Queen Alexandra Range
The Queen Alexandra Range is a major mountain range in East Antarctica, about 160 km (100 mi) long, bordering the entire western side of Beardmore Glacier from the Polar Plateau to the Ross Ice Shelf. Alternate names for this range include Alexandra Mountains, Alexandra Range and Königin Alexandra Gebirge.
This mountain range was discovered on the journey toward the South Pole by the British Antarctic Expedition, and was named by Ernest Shackleton for Queen Alexandra of England. Shackleton and his men, and a later expedition headed by Robert Falcon Scott, both collected rock samples from the range that contained fossils. The discovery that multicellular life forms had lived so close to the South Pole was an additional piece of evidence that accompanied the publication (in 1910 and independently in 1912) of the theory of continental drift. Coordinates:
Mountains and peaks
Ahmadjian Peak is a prominent ice-covered peak, standing 4.5 miles (7 km) southwest of Mount Fox. Named by Advisory Committee on Antarctic Names (US-ACAN) for Vernon Ahmadjian, United States Antarctic Research Program (USARP) biologist at McMurdo Station, 1963-64.
Mount Bishop stands 3.2 km (2 mi) south of Ahmadjian Peak. Named by US-ACAN after Lieutenant Barry Chapman Bishop (1932–94), United States Air Force (USAF), an observer with the Argentine Antarctic Expedition (1956–57); member of the Staff of the U.S. Antarctic Projects Officer, 1958 and 1959; member of the American party which on May 22, 1962, succeeded in climbing Mount Everest.
Decennial Peak is a peak situated 4.8 km (3 mi) southwest of Mount Kirkpatrick. Mapped by United States Geological Survey (USGS) from surveys and U.S. Navy air photos, 1958-65. Named by US-ACAN in recognition of the Decennial of the Institute of Polar Studies, Ohio State University, in 1970, the same year the University celebrated its Centennial. The university and the Institute have been very active in Antarctic investigations since 1960.
Mount Elizabeth is a large ice-free mountain 4,480 metres high situated 6 mi south of Mount Anne. Discovered by the British Antarctic Expedition and named for Elizabeth Dawson-Lambton, a supporter of the BAE.
Mount Ida is a conspicuous bare rock mountain, standing 2 miles (3.2 km) west of Granite Pillars, just southeast of the head of King Glacier. Discovered by the British Antarctic Expedition (1907–09), and named for Ida Jane Rule of Christchurch, New Zealand, who later married Edward Saunders, Secretary to Shackleton, who assisted in preparing the narrative of the expedition.
Mount Stanley stands northeast of the head of Wyckoff Glacier near the western limits of Grindley Plateau.
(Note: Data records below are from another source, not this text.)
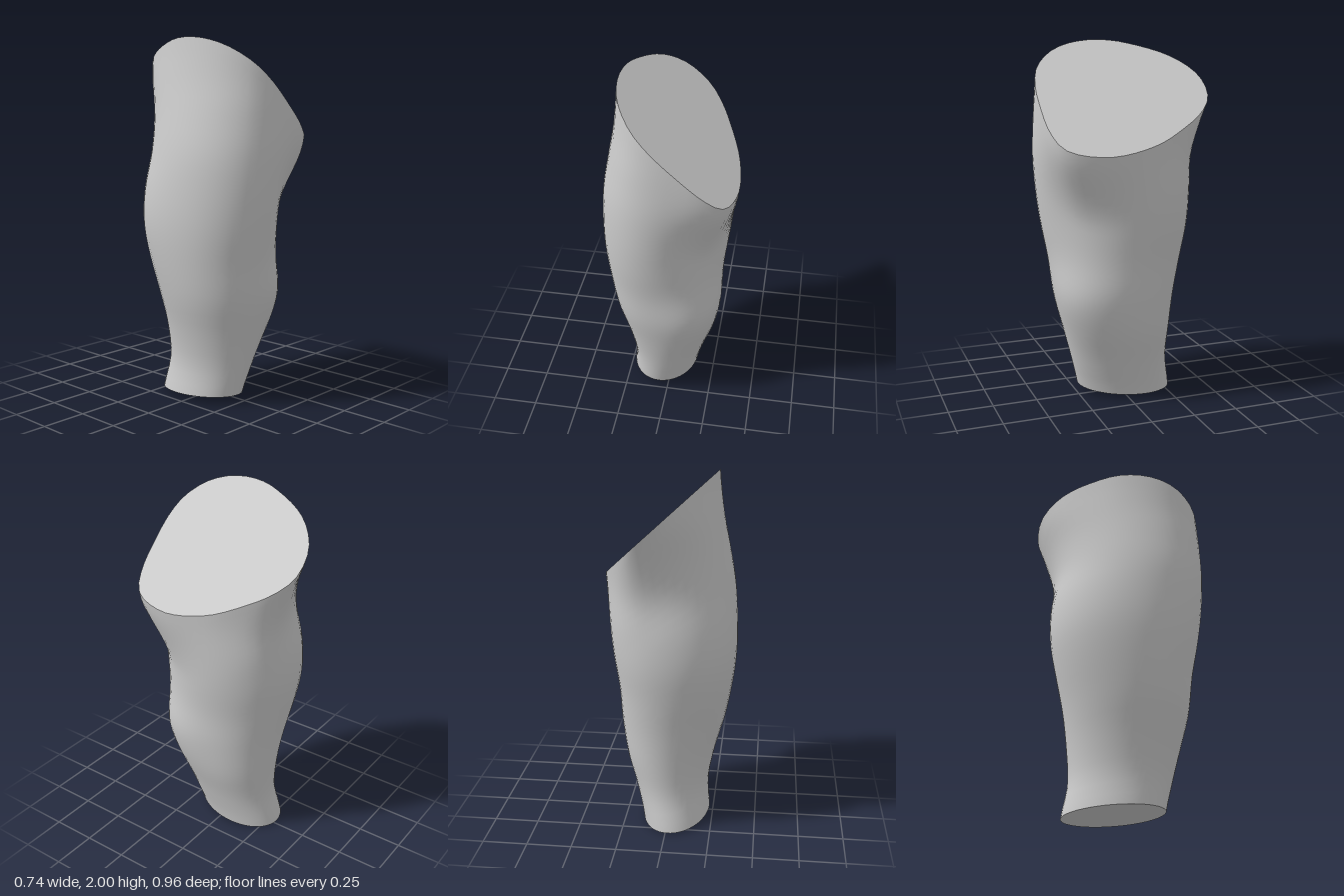
import * as THREE from 'three';

const SEG = 48, RINGS = 32, STEP = 0.2;

// Horizontal sections of the limb every STEP in height: x min, x max, z min, z max
const SECTIONS = [
  [-0.235, 0.145, -0.305, 0.23],
  [-0.22, 0.19, -0.27, 0.275],
  [-0.255, 0.245, -0.28, 0.325],
  [-0.31, 0.272, -0.305, 0.37],
  [-0.345, 0.285, -0.345, 0.395],
  [-0.365, 0.315, -0.38, 0.435],
  [-0.365, 0.34, -0.385, 0.465],
  [-0.35, 0.36, -0.365, 0.48],
  [-0.315, 0.37, -0.40, 0.475],
  [-0.275, 0.37, -0.47, 0.465],
  [-0.25, 0.37, -0.48, 0.465],
];

// Egg-shaped rim of the slanted upper cut, as x, z
const RIM = [
  [0.08, -0.48], [0.15, -0.46], [0.22, -0.38], [0.28, -0.26], [0.34, -0.1], [0.37, 0.1], [0.365, 0.22],
  [0.33, 0.36], [0.29, 0.42], [0.2, 0.46], [0.1, 0.47], [-0.04, 0.465], [-0.13, 0.43], [-0.2, 0.35],
  [-0.24, 0.25], [-0.255, 0.12], [-0.24, -0.03], [-0.2, -0.16], [-0.14, -0.3], [-0.08, -0.39], [0, -0.46],
];

const topPlane = (x, z) => 1.775 - 0.92 * x - 0.09 * z;
const bottomPlane = (x, z) => Math.max(0, 0.028 - 0.06 * x + 0.07 * z);
const bell = (y, centre, width) => Math.exp(-(((y - centre) / width) ** 2));

// Smooth (Catmull-Rom) interpolation between the sections
function sectionAt(y) {
  const last = SECTIONS.length - 1;
  const i = Math.min(last - 1, Math.floor(y / STEP)), t = y / STEP - i;
  const at = n => SECTIONS[THREE.MathUtils.clamp(n, 0, last)];
  const [x0, x1, z0, z1] = [0, 1, 2, 3].map(k => {
    const [a, b, c, d] = [at(i - 1)[k], at(i)[k], at(i + 1)[k], at(i + 2)[k]];
    return b + 0.5 * t * (c - a + t * (2 * a - 5 * b + 4 * c - d + t * (3 * (b - c) + d - a)));
  });
  return { cx: (x0 + x1) / 2, rx: (x1 - x0) / 2, cz: (z0 + z1) / 2, rz: (z1 - z0) / 2 };
}

// Skewed oval; the front left corner swells low and hollows high, the back right one swells midway
function surface(a, y) {
  const s = sectionAt(y);
  const corner = angle => Math.max(0, Math.cos(a - angle)) ** 5;
  const k = 1 + corner(0.8) * (0.19 * bell(y, 0.6, 0.26) - 0.055 * bell(y, 1.2, 0.28))
    + corner(0.8 + Math.PI) * 0.085 * bell(y, 1.0, 0.35);
  return [s.cx + s.rx * k * Math.cos(a), s.cz + s.rz * k * Math.sin(a - 0.1)];
}

function geometry(positions, index) {
  const g = new THREE.BufferGeometry();
  g.setAttribute('position', new THREE.Float32BufferAttribute(positions.flat(), 3));
  g.setIndex(index);
  g.computeVertexNormals();
  return g;
}

// Flat fan that closes a ring
function cap(ring, up) {
  const c = [0, 1, 2].map(k => ring.reduce((sum, p) => sum + p[k], 0) / ring.length);
  const index = [];
  ring.forEach((_, i) => {
    const n = (i + 1) % ring.length;
    index.push(ring.length, up ? n : i, up ? i : n);
  });
  return geometry([...ring, c], index);
}

export function createModel() {
  const group = new THREE.Group();
  group.name = 'thigh';
  const material = new THREE.MeshStandardMaterial({ color: 0xcccccc });
  const add = (name, geo) => {
    const mesh = new THREE.Mesh(geo, material);
    mesh.name = name;
    group.add(mesh);
  };

  const rimCurve = new THREE.CatmullRomCurve3(RIM.map(([x, z]) => new THREE.Vector3(x, topPlane(x, z), z)), true);
  const rim = rimCurve.getSpacedPoints(SEG).slice(0, SEG);

  // Each column runs from the lower cut to its own point on the rim
  const columns = rim.map(p => {
    const a = Math.atan2(p.z / 0.475, (p.x - 0.06) / 0.315);
    const [bx, bz] = surface(a, 0.03);
    const yb = bottomPlane(bx, bz);
    const [ex, ez] = surface(a, p.y);
    return Array.from({ length: RINGS + 1 }, (_, j) => {
      const t = j / RINGS, y = THREE.MathUtils.lerp(yb, p.y, t);
      const [x, z] = surface(a, y);
      const w = THREE.MathUtils.smoothstep(t, 0.7, 1);
      return [x + (p.x - ex) * w, y, z + (p.z - ez) * w];
    });
  });

  // Skin of the limb
  const index = [], row = RINGS + 1;
  for (let i = 0; i < SEG; i++) {
    for (let j = 0; j < RINGS; j++) {
      const a = i * row + j, b = ((i + 1) % SEG) * row + j;
      index.push(a, a + 1, b, b, a + 1, b + 1);
    }
  }
  add('limbSkin', geometry(columns.flat(), index));

  // Cut ends
  add('upperCut', cap(columns.map(c => c[RINGS]), true));
  add('lowerCut', cap(columns.map(c => c[0]), false));
  return group;
}
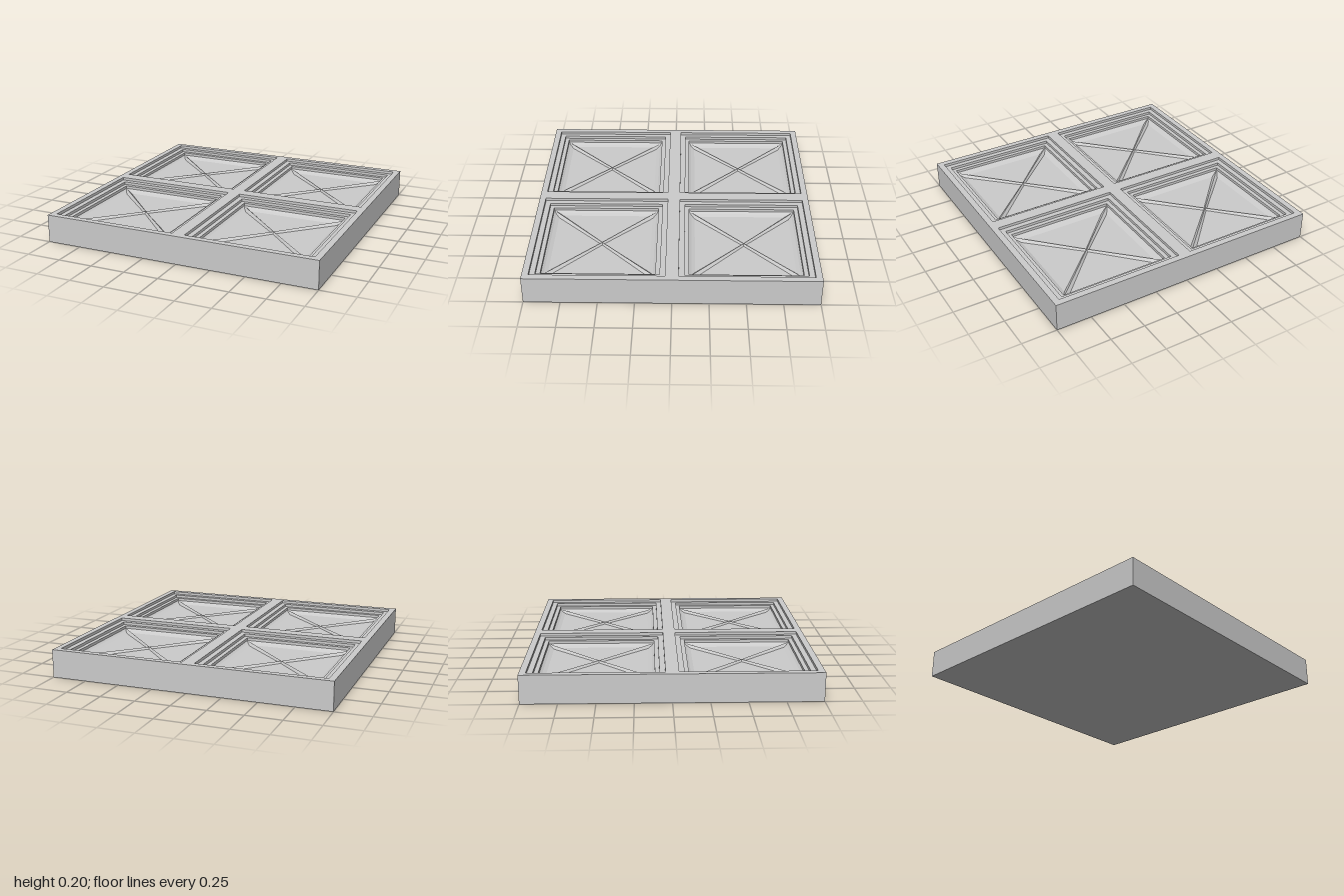
import * as THREE from 'three';

const HEIGHT = 0.2;
const PANEL = 0.455; // half width of each recessed panel
const FLOOR = 0.12;

const material = new THREE.MeshStandardMaterial({ color: 0xcccccc, flatShading: true });

// Square "turned" surface: profile of [half width, height]
function squareLathe(profile) {
  const points = profile.map(([half, y]) => new THREE.Vector2(half * Math.SQRT2, y));
  const geometry = new THREE.LatheGeometry(points, 4, Math.PI / 4).toNonIndexed();
  geometry.computeVertexNormals();
  return geometry;
}

function squarePath(path, cx, cy, half) {
  path.moveTo(cx - half, cy - half);
  path.lineTo(cx + half, cy - half);
  path.lineTo(cx + half, cy + half);
  path.lineTo(cx - half, cy + half);
  path.closePath();
  return path;
}

// Half rib running from the panel centre out to a corner, with a pointed end
function ribGeometry() {
  const stations = [
    { d: 0, half: 0.01, base: FLOOR, ridge: FLOOR + 0.014 },
    { d: 0.345, half: 0.02, base: FLOOR, ridge: FLOOR + 0.018 },
    { d: 0.386, half: 0, base: 0.141, ridge: 0.141 },
  ];
  const geometry = new THREE.PlaneGeometry(2, 2, 2, 2).rotateX(-Math.PI / 2);
  const p = geometry.attributes.position;
  for (let i = 0; i < p.count; i++) {
    const s = stations[Math.round(p.getZ(i)) + 1];
    const side = Math.round(p.getX(i));
    p.setXYZ(i, side * s.half, side === 0 ? s.ridge : s.base, s.d * Math.SQRT2);
  }
  const flat = geometry.toNonIndexed();
  flat.computeVertexNormals();
  return flat;
}

export function createModel() {
  const model = new THREE.Group();
  model.name = 'cofferedTile';
  const centres = [-0.5, 0.5].flatMap((x) => [-0.5, 0.5].map((z) => [x, z]));

  function add(parent, name, geometry) {
    const mesh = new THREE.Mesh(geometry, material);
    mesh.name = name;
    parent.add(mesh);
    return mesh;
  }

  // Underside and outer walls
  add(model, 'slabSides', squareLathe([[0, 0], [1, 0], [1, HEIGHT]]));

  // Top frame with four openings
  const frame = squarePath(new THREE.Shape(), 0, 0, 1);
  for (const [x, z] of centres) frame.holes.push(squarePath(new THREE.Path(), x, z, PANEL));
  add(model, 'topFrame', new THREE.ShapeGeometry(frame).rotateX(-Math.PI / 2)).position.y = HEIGHT;

  // Stepped recess ending in a shallow cove and a flat floor
  const recess = squareLathe([
    [PANEL, HEIGHT], [PANEL, 0.18],
    [0.417, 0.18], [0.417, 0.16],
    [0.387, 0.16], [0.387, 0.14],
    [0.37, 0.129], [0.345, FLOOR], [0, FLOOR],
  ]);
  const rib = ribGeometry();
  for (const [x, z] of centres) {
    const panel = new THREE.Group();
    panel.name = 'panel';
    panel.position.set(x, 0, z);
    add(panel, 'steppedRecess', recess);
    for (let k = 0; k < 4; k++) {
      add(panel, 'diagonalRib', rib).rotation.y = Math.PI / 4 + (k * Math.PI) / 2;
    }
    model.add(panel);
  }
  return model;
}
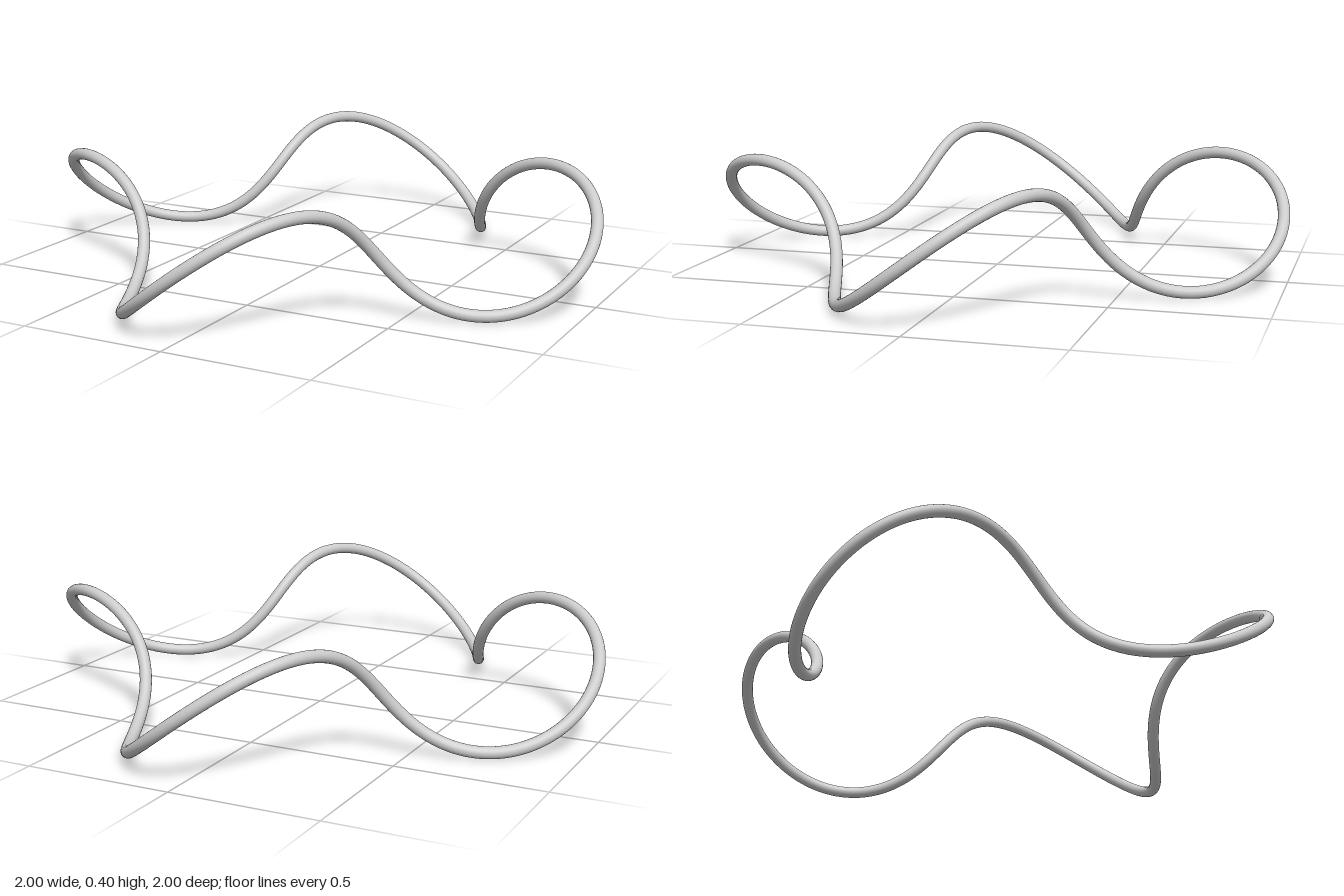
import * as THREE from 'three';

const RING = 0.8;   // radius of the main ring
const WAVE = 0.18;  // radius of the coil around the ring
const TURNS = 4;    // coils per lap
const WIRE = 0.02;  // wire radius

// Closed path that winds four times around a ring
class CoilCurve extends THREE.Curve {
  getPoint(t, target = new THREE.Vector3()) {
    const a = t * Math.PI * 2;
    const r = RING + WAVE * Math.cos(TURNS * a);
    return target.set(
      r * Math.cos(a),
      WAVE + WIRE - WAVE * Math.sin(TURNS * a),
      r * Math.sin(a)
    );
  }
}

export function createModel() {
  const group = new THREE.Group();
  group.name = 'coiledRing';

  // Round wire swept along the path
  const wire = new THREE.Mesh(
    new THREE.TubeGeometry(new CoilCurve(), 400, WIRE, 20, true),
    new THREE.MeshStandardMaterial({ color: 0xcccccc })
  );
  wire.name = 'wire';
  group.add(wire);

  return group;
}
Named by the British Antarctic Expedition (1907–09) for the eldest brother of Dr. E.S. Marshall, a member of the expedition. This identification is the New Zealand Geological Survey Antarctic Expedition (NZGSAE) (1961–62) interpretation of the original positioning by the British Antarctic Expedition (1907–09).
Morris Heights (peninsula-like divide between Beaver and King Glaciers at the north end of Queen Alexandra Range. Named by Advisory Committee on Antarctic Names (US-ACAN) for Lieutenant Clarence T. Morris, U.S. Navy, aerology officer on the staff of the Commander, U.S. Naval Support Force, Antarctica, 1962 and 1963.) is a relatively smooth ice-covered heights, forming a
- "Queen Alexandra Range". Geographic Names Information System. United States Geological Survey. Retrieved 2004-11-02.
- "Ahmadjian Peak". Geographic Names Information System. United States Geological Survey. Retrieved 2008-03-23.
- "Mount Bishop". Geographic Names Information System. United States Geological Survey. Retrieved 2006-10-10.
- "Decennial Peak". Geographic Names Information System. United States Geological Survey. Retrieved 2005-11-11.
- "Mount Fox". Geographic Names Information System. United States Geological Survey. Retrieved 2010-05-23.
- "Mount Ida". Geographic Names Information System. United States Geological Survey. Retrieved 2008-03-20.
- "Mount Stanley". Geographic Names Information System. United States Geological Survey. Retrieved 2005-11-29.